Kevin Manthei


Published by
KMM Productions (2001)


Panzer General II
1) American 1 - Battle
2) American 2
3) American Lose
4) British 1 w-bagpipe
5) British 2 w-bagpipes
6) British Lose w-bagpipes
7) Britsh Win
8) British Win w-bagpipes
9) German 1 - Battle
10) German 2
11) German Lose
12) German Win
13) Russian 1
14) Russian 2
15) Russian Lose
16) Russian Win
17) Short American
18) Short British
19) Short British remix
20) Short German
21) Short Russian

View full tracklistings


- Game website
- Composer website
- Interview


- Kevin Manthei's shop


Review by
Oliver Ittensohn

Panzer General series

Developer SSI’s Panzer General series debuted in 1994 and has fast become one of the most popular operational wargame franchises.
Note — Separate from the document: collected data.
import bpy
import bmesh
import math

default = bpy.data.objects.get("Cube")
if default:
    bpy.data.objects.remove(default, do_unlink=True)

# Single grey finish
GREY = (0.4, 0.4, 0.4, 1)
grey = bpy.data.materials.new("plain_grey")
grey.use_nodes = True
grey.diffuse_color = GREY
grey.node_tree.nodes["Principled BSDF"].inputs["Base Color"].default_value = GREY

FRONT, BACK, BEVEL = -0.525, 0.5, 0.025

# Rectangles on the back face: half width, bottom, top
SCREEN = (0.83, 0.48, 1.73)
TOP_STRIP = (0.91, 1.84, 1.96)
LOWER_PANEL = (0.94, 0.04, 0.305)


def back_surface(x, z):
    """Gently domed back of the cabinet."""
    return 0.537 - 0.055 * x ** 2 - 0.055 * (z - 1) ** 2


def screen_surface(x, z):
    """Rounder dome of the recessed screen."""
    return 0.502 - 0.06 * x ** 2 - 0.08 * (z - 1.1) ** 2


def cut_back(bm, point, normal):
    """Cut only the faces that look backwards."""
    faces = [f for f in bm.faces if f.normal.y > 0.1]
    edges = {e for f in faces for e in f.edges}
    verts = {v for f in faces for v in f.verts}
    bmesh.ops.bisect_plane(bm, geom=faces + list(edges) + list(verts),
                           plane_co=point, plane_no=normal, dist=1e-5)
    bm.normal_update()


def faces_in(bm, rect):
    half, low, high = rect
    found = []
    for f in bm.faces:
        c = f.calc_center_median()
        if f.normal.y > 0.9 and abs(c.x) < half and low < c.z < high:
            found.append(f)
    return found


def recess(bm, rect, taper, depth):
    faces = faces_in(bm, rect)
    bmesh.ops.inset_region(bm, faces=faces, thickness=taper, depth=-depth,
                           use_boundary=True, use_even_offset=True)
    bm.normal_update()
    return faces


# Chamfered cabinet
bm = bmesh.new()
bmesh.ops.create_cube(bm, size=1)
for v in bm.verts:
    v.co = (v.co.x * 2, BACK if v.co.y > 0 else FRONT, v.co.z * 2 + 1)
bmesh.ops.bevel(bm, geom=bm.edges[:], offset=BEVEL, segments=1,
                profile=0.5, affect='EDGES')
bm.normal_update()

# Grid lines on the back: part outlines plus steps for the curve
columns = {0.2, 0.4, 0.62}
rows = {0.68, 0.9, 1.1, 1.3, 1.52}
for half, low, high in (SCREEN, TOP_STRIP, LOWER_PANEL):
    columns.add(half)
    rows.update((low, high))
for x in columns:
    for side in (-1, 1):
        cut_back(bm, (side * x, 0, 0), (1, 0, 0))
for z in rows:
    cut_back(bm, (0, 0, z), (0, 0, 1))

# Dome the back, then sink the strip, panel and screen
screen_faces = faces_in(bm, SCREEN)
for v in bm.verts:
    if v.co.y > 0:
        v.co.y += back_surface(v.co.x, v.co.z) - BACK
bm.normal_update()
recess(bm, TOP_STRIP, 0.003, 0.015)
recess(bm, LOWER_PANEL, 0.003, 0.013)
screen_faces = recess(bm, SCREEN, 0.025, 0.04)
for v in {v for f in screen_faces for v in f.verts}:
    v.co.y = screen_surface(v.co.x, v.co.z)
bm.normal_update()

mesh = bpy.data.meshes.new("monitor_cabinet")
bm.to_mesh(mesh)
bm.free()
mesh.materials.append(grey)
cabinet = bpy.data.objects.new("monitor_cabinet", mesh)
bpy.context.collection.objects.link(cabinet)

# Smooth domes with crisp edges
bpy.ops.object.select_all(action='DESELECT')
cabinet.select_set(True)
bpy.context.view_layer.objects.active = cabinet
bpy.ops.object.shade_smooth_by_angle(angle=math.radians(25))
The graphics and gameplay evolved over the years until the game went fully 3-D in 1999. On board from the very beginning was composer Kevin Manthei who would score four titles in the series: Panzer General II, People’s General, Panzer General 3D and Panzer General III: Scorched Earth. The original soundtrack album features cues from each one of these titles.

The album opens up with Panzer General II which features a selection of 21 cues. Each faction of the game, American, British, German and Russian, is represented with a few tracks that range from ambient background or battle to win or lose music. For each faction, Manthei chose different orchestrations, arrangements and themes: solo trumpets for the Americans, bagpipes for the British, army drums for the Germans and strings and clarinets for the Russians. All the themes are very enjoyable to listen to and add much to the game’s atmosphere.

People’s General only features two opposing forces, West against Chinese. In this score, Manthei composed an overall game main theme as well as gameplay and win/loss cues for each side. Like Panzer General II, it’s a thematic score that even features Chinese flutes and choir. As a bonus, you get an unreleased and an expanded cue on the album.

Panzer General 3D gets the smallest amount of music on the disc and the cues are limited to the main title theme and the win/loss cues. They pretty much flow in the same vein as in the other titles.

Panzer General III: Scorched Earth opens up with a great cue composed for the intro cinematic of the game. It features choir, trumpet solos and orchestra and introduces a theme that reappears in some of the gameplay cues. As in the other titles, the score is purely orchestral, but it is evident that Manthei’s synthesizer delivers the best and most sophisticated sound from all the Panzer General series.

As for the overall sound quality, it is clearly audible that Manthei’s synthesizers have improved over the years. While Panzer General II might sound a bit weak to your ears, Panzer General III clearly delivers a satisfying orchestral sound. That isn’t to say that the themes have gotten better as well. Quite the opposite is true. Panzer General II’s themes and arrangements might strike you as being the best and most memorable.

But each score has something interesting to offer and it’s the wealth of the themes and the different orchestrations for the many different factions that the Panzer General series featured throughout its games that make this album an enjoyable listen. It runs a generous 70 minutes and it’s good to hear selections from all the games in the series. Manthei really gave Panzer General its musical voice; something he can rightly be proud of.